(Saved data entries)
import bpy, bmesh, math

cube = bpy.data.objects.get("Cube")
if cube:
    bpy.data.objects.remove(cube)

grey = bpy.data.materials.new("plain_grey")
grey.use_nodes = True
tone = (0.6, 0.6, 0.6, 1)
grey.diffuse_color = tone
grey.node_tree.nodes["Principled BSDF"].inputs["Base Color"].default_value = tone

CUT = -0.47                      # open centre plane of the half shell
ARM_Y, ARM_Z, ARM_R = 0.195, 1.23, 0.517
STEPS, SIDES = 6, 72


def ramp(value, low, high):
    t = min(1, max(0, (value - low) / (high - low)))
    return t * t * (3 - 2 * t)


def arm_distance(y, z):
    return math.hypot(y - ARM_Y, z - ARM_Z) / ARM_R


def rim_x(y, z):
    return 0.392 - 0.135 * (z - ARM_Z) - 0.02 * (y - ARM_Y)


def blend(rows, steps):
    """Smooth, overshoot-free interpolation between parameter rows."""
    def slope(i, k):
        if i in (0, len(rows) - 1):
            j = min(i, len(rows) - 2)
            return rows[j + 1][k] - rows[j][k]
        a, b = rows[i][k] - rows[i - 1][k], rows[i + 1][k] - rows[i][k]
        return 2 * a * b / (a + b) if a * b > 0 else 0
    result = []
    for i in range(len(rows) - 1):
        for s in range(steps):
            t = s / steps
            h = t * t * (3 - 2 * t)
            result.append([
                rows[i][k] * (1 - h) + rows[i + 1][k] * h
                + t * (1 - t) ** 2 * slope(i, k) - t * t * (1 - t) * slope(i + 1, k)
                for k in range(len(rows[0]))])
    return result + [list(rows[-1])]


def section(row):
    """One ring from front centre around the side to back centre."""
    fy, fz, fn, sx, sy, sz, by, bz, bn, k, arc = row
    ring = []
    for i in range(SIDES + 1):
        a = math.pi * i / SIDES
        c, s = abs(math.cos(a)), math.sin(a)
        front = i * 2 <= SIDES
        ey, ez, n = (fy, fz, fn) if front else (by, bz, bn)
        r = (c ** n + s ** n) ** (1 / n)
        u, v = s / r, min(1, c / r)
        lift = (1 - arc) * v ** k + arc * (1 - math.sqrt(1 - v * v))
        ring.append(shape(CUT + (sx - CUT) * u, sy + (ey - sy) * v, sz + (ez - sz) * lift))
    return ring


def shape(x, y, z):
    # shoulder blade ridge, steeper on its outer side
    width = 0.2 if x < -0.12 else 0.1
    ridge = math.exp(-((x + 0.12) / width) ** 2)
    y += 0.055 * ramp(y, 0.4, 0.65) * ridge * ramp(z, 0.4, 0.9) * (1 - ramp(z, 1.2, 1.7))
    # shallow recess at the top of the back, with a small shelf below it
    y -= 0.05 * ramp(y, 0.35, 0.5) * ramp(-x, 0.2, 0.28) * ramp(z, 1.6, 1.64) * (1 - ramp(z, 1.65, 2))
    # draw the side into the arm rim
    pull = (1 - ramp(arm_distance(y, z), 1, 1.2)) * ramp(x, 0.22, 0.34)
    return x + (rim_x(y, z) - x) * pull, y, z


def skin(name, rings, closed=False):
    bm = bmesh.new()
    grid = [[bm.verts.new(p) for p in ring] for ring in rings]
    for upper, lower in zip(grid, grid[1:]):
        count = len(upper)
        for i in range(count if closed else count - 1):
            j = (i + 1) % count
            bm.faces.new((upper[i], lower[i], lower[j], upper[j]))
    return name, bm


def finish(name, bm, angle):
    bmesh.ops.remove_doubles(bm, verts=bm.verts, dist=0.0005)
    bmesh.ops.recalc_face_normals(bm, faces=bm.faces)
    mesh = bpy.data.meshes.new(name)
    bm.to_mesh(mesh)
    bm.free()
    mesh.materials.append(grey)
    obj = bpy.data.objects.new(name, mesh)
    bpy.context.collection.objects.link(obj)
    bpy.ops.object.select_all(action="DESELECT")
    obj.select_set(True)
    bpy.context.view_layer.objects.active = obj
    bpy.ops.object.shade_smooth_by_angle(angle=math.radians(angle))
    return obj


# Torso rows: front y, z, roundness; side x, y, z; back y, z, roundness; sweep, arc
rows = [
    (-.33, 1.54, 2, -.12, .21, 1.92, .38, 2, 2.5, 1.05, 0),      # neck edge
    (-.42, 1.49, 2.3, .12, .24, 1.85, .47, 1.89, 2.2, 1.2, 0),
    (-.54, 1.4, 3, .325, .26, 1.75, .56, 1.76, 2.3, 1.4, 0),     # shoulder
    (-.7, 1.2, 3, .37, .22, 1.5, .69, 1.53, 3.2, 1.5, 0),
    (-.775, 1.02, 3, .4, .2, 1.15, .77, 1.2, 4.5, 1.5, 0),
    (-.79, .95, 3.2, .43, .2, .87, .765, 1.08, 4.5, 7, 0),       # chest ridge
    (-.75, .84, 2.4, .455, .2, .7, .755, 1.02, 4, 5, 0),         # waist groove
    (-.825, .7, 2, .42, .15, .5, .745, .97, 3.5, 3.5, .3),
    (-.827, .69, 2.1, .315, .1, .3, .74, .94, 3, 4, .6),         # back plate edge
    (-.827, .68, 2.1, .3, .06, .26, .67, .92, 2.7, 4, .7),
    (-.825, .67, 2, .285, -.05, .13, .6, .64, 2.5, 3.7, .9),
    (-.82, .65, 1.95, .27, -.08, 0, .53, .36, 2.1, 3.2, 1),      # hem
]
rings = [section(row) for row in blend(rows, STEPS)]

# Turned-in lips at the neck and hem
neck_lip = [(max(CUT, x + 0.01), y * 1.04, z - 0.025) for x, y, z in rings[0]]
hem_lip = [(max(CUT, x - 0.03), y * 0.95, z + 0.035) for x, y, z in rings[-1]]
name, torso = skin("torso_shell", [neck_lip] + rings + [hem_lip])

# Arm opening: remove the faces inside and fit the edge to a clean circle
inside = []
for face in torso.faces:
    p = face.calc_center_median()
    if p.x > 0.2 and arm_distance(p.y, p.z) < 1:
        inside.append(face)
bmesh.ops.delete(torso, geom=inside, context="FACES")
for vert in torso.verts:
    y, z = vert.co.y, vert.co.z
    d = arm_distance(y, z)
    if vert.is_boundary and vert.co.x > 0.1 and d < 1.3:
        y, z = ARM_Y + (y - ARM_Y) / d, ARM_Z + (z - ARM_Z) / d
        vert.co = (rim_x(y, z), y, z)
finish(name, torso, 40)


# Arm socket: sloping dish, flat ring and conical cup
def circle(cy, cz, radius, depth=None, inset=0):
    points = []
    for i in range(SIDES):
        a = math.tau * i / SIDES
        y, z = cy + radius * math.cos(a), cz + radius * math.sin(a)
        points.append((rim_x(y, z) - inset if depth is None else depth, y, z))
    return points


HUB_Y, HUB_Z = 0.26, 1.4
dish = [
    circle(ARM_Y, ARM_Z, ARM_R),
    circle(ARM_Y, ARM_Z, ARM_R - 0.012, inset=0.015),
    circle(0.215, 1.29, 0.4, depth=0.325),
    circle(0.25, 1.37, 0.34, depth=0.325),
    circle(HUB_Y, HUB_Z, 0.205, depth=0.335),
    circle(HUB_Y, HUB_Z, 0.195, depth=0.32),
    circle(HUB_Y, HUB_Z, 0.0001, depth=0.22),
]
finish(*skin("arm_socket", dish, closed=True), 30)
---
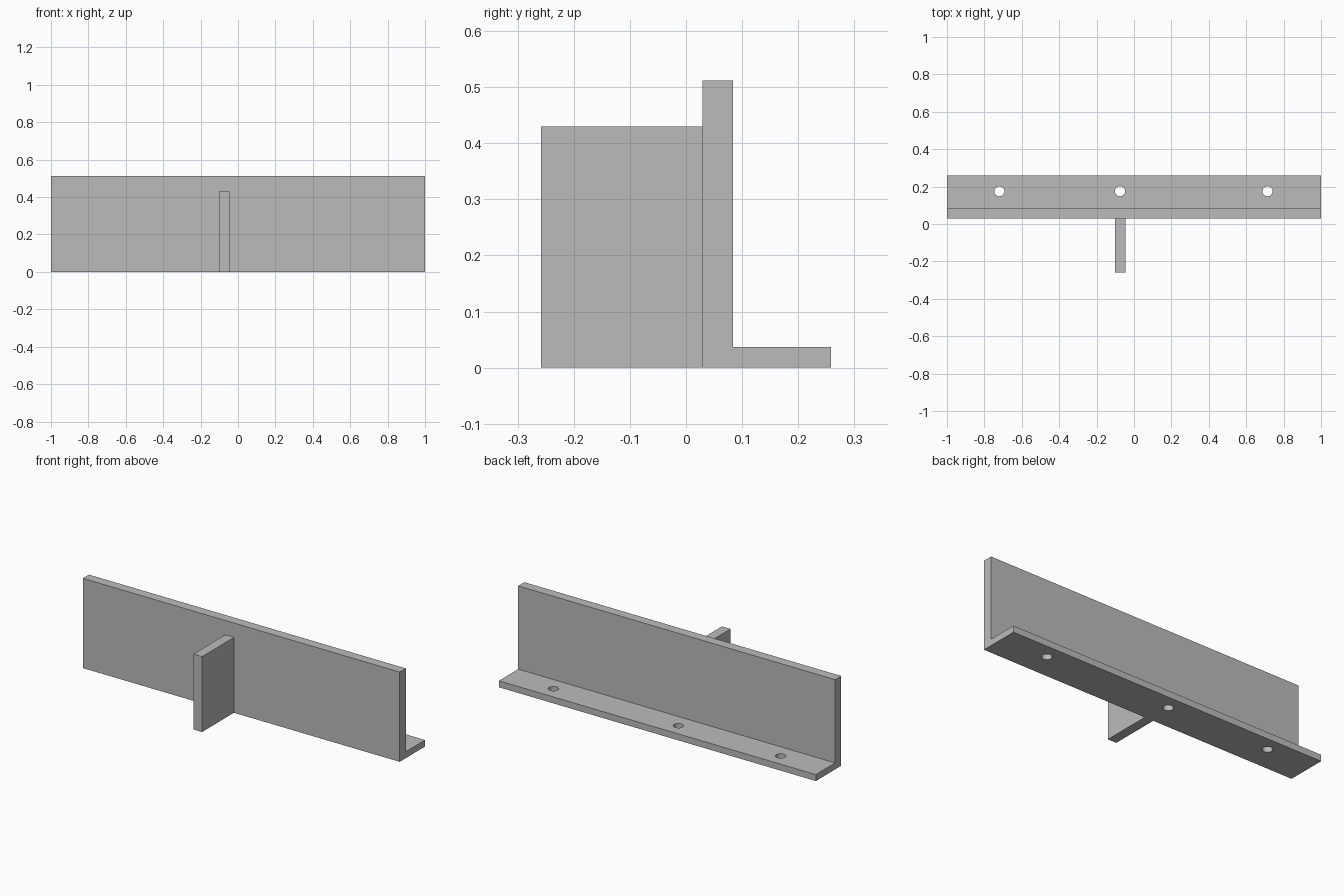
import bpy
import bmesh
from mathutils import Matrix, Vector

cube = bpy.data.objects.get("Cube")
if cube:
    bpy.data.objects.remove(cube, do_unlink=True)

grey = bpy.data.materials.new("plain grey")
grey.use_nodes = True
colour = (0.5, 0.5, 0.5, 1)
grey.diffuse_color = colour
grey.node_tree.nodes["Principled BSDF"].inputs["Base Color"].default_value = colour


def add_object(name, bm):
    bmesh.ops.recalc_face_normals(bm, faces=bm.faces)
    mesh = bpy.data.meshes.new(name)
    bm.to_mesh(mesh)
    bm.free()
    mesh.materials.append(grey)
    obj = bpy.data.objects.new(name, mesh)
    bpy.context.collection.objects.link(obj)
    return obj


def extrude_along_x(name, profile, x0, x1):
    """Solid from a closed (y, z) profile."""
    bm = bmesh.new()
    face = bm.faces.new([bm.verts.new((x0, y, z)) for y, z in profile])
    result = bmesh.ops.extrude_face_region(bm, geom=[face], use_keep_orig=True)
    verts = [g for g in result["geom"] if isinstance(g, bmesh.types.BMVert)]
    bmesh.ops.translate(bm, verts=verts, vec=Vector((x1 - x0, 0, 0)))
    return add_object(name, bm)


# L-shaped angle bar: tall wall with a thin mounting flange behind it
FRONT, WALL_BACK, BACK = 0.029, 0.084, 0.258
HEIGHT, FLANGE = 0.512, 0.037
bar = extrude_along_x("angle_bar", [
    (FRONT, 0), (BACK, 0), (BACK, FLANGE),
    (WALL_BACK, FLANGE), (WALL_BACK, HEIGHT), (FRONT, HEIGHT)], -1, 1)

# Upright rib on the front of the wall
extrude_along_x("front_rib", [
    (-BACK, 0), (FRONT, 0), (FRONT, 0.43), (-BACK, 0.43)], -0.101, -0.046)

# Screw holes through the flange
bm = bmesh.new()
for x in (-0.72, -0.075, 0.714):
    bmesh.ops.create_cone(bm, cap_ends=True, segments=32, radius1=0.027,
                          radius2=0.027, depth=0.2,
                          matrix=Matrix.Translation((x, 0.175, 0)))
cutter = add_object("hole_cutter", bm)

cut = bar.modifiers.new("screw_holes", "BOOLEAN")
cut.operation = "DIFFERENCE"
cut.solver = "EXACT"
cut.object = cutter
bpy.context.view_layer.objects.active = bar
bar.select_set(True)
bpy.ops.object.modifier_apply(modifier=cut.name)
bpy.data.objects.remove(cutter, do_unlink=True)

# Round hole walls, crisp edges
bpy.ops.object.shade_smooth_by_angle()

## [Problem requirements]
Look through the entries. Copy out each line with "circle" in it.

## [Task solution]
# Arm opening: remove the faces inside and fit the edge to a clean circle
def circle(cy, cz, radius, depth=None, inset=0):
    circle(ARM_Y, ARM_Z, ARM_R),
    circle(ARM_Y, ARM_Z, ARM_R - 0.012, inset=0.015),
    circle(0.215, 1.29, 0.4, depth=0.325),
    circle(0.25, 1.37, 0.34, depth=0.325),
    circle(HUB_Y, HUB_Z, 0.205, depth=0.335),
    circle(HUB_Y, HUB_Z, 0.195, depth=0.32),
    circle(HUB_Y, HUB_Z, 0.0001, depth=0.22),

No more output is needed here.